● WORKING DATA:
=-=-=

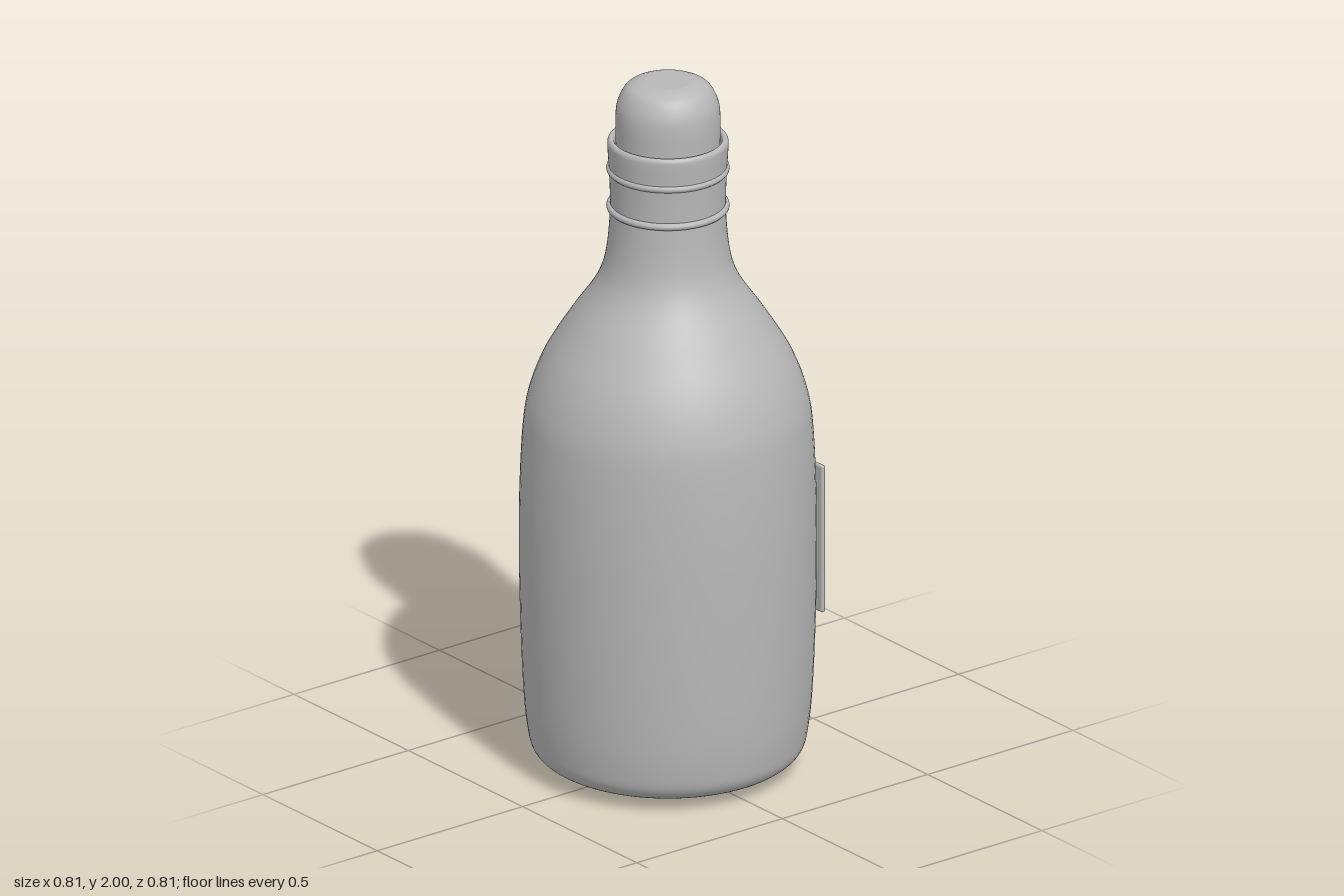
import * as THREE from 'three';
import { RoundedBoxGeometry } from 'three/addons/geometries/RoundedBoxGeometry.js';

const grey = new THREE.MeshStandardMaterial({ color: 0xb8b8b8 });
grey.name = 'grey';

// Smooth surface of revolution through a few [radius, height] points
function turned(name, points, steps) {
  const curve = new THREE.SplineCurve(points.map(([r, y]) => new THREE.Vector2(r, y)));
  const profile = curve.getPoints(steps);
  profile.forEach((p) => { p.x = Math.max(p.x, 0); p.y = Math.max(p.y, 0); });
  const mesh = new THREE.Mesh(new THREE.LatheGeometry(profile, 72), grey);
  mesh.name = name;
  return mesh;
}

function ring(name, radius, tube, y) {
  const mesh = new THREE.Mesh(new THREE.TorusGeometry(radius, tube, 12, 72), grey);
  mesh.rotation.x = Math.PI / 2;
  mesh.position.y = y;
  mesh.name = name;
  return mesh;
}

export function createModel() {
  const group = new THREE.Group();
  group.name = 'bottle';

  // Body with rounded base, sloping shoulder and slim neck
  group.add(turned('body', [
    [0, 0], [0.1, 0.008], [0.2, 0.011], [0.28, 0.018], [0.335, 0.035], [0.368, 0.065],
    [0.381, 0.12], [0.391, 0.22], [0.399, 0.4], [0.403, 0.6], [0.402, 0.8], [0.392, 1.0],
    [0.374, 1.1], [0.335, 1.2], [0.268, 1.31], [0.206, 1.4], [0.178, 1.46],
    [0.164, 1.53], [0.157, 1.62], [0.156, 1.7],
  ], 140));

  // Collar around the mouth, with a rounded lip turned inward
  group.add(turned('collar', [
    [0.156, 1.62], [0.158, 1.7], [0.161, 1.76], [0.164, 1.81],
    [0.163, 1.826], [0.156, 1.833], [0.147, 1.828], [0.142, 1.8],
  ], 50));
  group.add(ring('lowerRing', 0.157, 0.01, 1.635));
  group.add(ring('upperRing', 0.157, 0.01, 1.745));

  // Stopper with a domed edge and flat top
  group.add(turned('stopper', [
    [0.141, 1.78], [0.142, 1.84], [0.142, 1.9], [0.136, 1.94],
    [0.117, 1.977], [0.09, 1.994], [0.065, 2.0],
  ], 40));
  const top = new THREE.Mesh(new THREE.CircleGeometry(0.065, 72), grey);
  top.rotation.x = -Math.PI / 2;
  top.position.y = 2;
  top.name = 'stopperTop';
  group.add(top);

  // Label plate set through the back, its side edges standing proud
  const plate = new THREE.Mesh(new RoundedBoxGeometry(0.45, 0.43, 0.014, 3, 0.006), grey);
  plate.position.set(0, 0.635, -0.36);
  plate.name = 'backPlate';
  group.add(plate);

  return group;
}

=-=-=

● WORK REQUEST:
Reproduce the material above exactly, first line through the line that contains "function turned(name, points, steps)", minus the pictures.

● ANSWER SPACE:
import * as THREE from 'three';
import { RoundedBoxGeometry } from 'three/addons/geometries/RoundedBoxGeometry.js';

const grey = new THREE.MeshStandardMaterial({ color: 0xb8b8b8 });
grey.name = 'grey';

// Smooth surface of revolution through a few [radius, height] points
function turned(name, points, steps) {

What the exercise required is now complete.